Tuesday, 4 June 2013


When I was eighteen, I left art college, disappointed with the world of abstract art and conceptual discussion, and went to live in Edinburgh. Swinging back to the other pole of a binary dance that had begun for me at the age of twelve (when I had to choose between doing art or being in the orchestra), I went back to music, picking up my violin for the first time in about six years. The gap between playing at twelve and starting again at eighteen seemed like a lifetime. I found I could hardly play a note. I used to stay behind in the cafe where I worked to practice, so I could play without worrying about the terrible noises I was making.

At that time, most of my friends were musicians. I can remember stealing into the Netherbow Theatre after two of them had had a concert there, finding a guitar, and singing in to the microphone -  only able to do it because I was sure that no-one could hear me. I also remember countless evenings with groups of people who would sit around jamming until the early hours, while I sat on the sofa beside them, almost drowning in the longing to be doing it too. There was one time when we loaded up the cars with food and drink and instruments and drove off to some remote cottage on the West coast of Scotland somewhere. The playing  went on day after day, night after night, while the wind and the rain lashed outside, and the wood burned in the grate.... As the years passed by, I forgot most of the things I had done. But for some reason I never forgot that weekend.

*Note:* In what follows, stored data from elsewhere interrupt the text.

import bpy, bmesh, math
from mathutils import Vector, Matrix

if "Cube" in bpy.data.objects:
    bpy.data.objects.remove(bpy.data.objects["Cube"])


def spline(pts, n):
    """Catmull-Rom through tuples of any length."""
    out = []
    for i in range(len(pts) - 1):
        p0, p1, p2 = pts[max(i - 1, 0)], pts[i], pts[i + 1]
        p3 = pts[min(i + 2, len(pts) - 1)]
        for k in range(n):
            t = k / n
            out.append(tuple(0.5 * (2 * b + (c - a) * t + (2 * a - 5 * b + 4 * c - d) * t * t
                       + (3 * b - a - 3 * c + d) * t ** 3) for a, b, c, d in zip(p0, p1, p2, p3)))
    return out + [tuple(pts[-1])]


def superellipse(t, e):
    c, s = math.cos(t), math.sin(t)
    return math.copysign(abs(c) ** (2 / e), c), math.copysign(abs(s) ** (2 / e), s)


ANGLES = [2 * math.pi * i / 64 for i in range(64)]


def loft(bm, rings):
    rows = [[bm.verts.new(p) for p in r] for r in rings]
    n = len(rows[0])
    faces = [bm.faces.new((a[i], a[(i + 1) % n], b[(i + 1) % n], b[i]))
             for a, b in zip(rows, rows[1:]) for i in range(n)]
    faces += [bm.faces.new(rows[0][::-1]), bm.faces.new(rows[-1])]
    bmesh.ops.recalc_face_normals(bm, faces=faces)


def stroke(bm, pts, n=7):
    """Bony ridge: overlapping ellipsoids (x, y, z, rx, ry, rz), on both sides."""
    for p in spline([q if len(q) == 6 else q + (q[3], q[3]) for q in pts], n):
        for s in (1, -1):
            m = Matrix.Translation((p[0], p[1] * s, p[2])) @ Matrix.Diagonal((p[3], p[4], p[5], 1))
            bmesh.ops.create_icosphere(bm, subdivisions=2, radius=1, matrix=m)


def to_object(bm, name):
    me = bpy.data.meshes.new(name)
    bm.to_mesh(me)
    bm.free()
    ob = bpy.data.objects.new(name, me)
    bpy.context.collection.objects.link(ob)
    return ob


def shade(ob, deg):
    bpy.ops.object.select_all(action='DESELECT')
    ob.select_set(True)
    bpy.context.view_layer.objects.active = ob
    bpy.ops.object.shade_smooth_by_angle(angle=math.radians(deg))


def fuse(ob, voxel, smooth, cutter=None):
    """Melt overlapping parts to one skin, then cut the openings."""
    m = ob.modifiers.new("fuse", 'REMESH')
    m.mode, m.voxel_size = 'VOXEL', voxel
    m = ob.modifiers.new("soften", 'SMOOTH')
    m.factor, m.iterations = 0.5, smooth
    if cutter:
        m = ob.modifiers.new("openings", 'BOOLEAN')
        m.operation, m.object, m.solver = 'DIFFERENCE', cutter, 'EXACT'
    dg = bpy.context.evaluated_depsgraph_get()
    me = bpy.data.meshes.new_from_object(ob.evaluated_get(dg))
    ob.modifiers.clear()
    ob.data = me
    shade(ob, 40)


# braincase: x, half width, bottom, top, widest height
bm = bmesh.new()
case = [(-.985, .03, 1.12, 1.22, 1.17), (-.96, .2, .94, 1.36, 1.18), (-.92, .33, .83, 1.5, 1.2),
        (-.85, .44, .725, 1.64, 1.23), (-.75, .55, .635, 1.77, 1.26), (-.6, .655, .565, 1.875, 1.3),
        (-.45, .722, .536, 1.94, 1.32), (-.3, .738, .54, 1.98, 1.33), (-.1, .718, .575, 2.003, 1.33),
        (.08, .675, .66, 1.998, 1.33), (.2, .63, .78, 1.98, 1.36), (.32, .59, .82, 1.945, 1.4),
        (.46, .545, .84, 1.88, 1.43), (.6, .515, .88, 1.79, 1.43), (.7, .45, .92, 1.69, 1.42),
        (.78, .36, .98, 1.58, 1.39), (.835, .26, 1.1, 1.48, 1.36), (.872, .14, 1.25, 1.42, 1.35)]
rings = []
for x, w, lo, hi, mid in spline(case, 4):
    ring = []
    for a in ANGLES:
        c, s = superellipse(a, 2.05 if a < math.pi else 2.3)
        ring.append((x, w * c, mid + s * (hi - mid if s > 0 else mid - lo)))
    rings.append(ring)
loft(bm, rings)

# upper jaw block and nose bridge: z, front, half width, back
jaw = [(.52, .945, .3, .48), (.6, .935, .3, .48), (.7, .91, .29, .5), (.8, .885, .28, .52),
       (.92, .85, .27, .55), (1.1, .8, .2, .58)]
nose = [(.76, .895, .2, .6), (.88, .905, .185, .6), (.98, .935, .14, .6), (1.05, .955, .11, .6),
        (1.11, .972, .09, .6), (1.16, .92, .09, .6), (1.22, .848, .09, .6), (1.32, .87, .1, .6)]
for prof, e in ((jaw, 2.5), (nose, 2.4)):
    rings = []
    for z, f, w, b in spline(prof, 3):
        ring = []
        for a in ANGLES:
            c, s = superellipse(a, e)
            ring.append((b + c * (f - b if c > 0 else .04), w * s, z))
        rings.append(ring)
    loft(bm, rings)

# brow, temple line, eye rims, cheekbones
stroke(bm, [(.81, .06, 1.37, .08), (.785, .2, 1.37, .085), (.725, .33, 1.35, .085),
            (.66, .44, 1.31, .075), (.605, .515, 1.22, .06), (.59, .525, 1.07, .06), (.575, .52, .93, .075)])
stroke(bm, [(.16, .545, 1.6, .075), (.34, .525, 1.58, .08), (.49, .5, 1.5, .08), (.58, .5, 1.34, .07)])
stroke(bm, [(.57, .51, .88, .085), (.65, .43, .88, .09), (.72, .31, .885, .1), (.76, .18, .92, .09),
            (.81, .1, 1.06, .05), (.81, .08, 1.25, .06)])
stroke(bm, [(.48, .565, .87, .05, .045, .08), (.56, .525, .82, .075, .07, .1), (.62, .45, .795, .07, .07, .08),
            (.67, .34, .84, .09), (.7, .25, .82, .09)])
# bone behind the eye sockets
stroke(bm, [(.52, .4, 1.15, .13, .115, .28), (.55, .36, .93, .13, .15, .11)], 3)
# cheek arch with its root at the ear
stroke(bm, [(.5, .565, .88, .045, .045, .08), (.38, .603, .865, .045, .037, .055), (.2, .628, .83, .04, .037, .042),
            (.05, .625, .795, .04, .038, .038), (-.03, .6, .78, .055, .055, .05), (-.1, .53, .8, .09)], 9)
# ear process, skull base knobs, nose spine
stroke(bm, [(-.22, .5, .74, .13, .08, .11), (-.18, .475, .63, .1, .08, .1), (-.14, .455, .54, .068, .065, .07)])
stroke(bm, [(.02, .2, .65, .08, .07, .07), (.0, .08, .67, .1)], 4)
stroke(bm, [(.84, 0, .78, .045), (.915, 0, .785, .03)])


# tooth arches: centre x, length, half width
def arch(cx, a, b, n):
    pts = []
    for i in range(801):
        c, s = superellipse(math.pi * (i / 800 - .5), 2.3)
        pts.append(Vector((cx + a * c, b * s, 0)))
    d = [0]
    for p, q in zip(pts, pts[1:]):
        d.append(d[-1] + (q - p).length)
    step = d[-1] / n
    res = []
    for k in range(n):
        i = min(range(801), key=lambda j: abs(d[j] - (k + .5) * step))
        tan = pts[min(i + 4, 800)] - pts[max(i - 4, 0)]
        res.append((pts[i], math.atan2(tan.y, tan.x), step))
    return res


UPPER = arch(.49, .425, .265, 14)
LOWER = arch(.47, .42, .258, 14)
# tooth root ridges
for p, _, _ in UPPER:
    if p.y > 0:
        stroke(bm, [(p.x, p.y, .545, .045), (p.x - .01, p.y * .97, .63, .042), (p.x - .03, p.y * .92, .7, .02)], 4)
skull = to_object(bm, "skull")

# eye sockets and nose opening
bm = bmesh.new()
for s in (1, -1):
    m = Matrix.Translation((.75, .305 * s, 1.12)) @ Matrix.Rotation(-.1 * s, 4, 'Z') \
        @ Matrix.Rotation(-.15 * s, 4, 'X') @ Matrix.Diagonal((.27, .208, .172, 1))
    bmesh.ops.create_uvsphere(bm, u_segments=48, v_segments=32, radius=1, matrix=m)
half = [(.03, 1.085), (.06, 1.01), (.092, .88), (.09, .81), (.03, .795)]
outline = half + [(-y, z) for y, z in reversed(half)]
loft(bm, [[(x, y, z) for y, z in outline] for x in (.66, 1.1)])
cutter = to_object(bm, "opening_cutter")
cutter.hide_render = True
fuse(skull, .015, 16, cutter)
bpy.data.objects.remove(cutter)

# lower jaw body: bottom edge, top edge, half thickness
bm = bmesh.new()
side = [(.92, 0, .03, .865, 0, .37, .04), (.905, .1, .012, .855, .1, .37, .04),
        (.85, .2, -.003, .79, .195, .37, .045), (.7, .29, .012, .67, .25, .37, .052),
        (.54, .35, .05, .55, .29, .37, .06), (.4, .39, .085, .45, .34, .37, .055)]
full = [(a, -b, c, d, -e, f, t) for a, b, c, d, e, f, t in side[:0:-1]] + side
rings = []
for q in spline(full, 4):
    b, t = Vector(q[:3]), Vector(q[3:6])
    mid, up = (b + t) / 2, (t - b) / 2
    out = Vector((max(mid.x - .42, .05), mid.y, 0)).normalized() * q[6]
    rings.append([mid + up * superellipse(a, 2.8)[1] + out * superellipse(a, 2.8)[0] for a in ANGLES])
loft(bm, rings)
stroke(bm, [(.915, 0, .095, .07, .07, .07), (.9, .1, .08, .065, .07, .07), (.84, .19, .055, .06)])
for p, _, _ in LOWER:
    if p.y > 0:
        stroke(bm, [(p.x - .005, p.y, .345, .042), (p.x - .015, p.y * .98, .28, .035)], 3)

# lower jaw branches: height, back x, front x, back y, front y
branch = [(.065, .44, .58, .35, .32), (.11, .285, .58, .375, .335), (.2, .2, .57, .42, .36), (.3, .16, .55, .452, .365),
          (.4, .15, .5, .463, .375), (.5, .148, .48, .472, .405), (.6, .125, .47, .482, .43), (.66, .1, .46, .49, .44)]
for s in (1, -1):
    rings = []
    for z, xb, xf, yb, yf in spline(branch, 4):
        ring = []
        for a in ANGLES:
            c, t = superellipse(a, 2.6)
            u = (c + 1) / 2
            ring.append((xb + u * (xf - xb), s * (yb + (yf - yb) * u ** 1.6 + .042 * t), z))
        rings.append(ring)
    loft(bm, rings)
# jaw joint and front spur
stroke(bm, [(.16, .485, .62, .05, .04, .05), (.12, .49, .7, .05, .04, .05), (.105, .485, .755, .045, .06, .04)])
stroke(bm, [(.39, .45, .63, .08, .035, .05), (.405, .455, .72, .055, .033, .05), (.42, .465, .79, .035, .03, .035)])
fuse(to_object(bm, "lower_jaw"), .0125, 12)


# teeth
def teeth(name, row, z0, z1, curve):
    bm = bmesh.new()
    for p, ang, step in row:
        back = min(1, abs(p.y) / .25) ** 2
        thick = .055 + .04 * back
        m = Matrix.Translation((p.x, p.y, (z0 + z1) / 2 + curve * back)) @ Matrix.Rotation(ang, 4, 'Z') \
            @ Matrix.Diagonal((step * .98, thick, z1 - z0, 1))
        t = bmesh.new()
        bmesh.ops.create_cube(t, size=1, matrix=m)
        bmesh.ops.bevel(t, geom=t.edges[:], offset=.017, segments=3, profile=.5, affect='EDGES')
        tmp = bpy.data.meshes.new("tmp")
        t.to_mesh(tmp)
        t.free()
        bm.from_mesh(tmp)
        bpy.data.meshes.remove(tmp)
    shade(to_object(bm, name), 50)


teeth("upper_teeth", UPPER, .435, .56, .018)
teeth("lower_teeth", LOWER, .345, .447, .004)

It seemed utterly impossible for me to even think about getting to a point where I could do such things. I had missed my boat; not continued to play through my teens, hadn't done my grades, and now had no chance of  'catching up'. I was convinced that to play the wild improvisational fiddle I could hear in my head, the only way had been to do my grades, all the way up to grade 8, by the age of eighteen. I had no idea how to go about studying something on my own, and within about eighteen months, I was off travelling with no violin, leaving all my tortuous music-playing dreams behind me.

There were strange moments, like the time I got a friend of mine, an Omani prince, to agree to go to my mother's house during a trip to Scotland, and collect my violin for me. Despite the impossibility of it all, it just didn't feel right not to have it with me. I've talked about my various attempts to start playing again here before. Things inched forward for a little while, but then everything stopped completely in my late twenties. Music was finished. Art was finished. Life was travel, working abroad, exploring, and getting out of various troubles.

I'm writing this post to celebrate two recent moments in my life. The first was in April, doing my improvisation workshop with Mairi Campbell on the island of Lismore. The Saturday night found me sitting on the edge of a big sofa, surrounded by musicians, in front of a huge coal fire, playing my socks off, in a lovely quite, relaxed way. It was dark and cold outside. And I was playing. Without any manic excitement or drama, I knew that I was sitting in the middle of what had once been an impossible dream.

The second moment was the yesterday, when my niece, Mairi Britton, came over to spend the day with me to play music. In the morning we explored all sorts of combinations of piano, clarsarch, viola, voice, harmony, violin and mandolin. And in the evening, we sat around the kitchen table, here, in my house, with my partner, the three of us playing our little socks off once again.

For those of you who had the sense/capacity to follow your lodestone, who've been sitting in kitchens and front rooms playing with friends all of your life, this will seem so normal as to hardly merit a mention. But me, I'm just quietly basking here in a sea of quiet satisfaction....

No comments:

Post a Comment


Related Posts Plugin for WordPress, Blogger...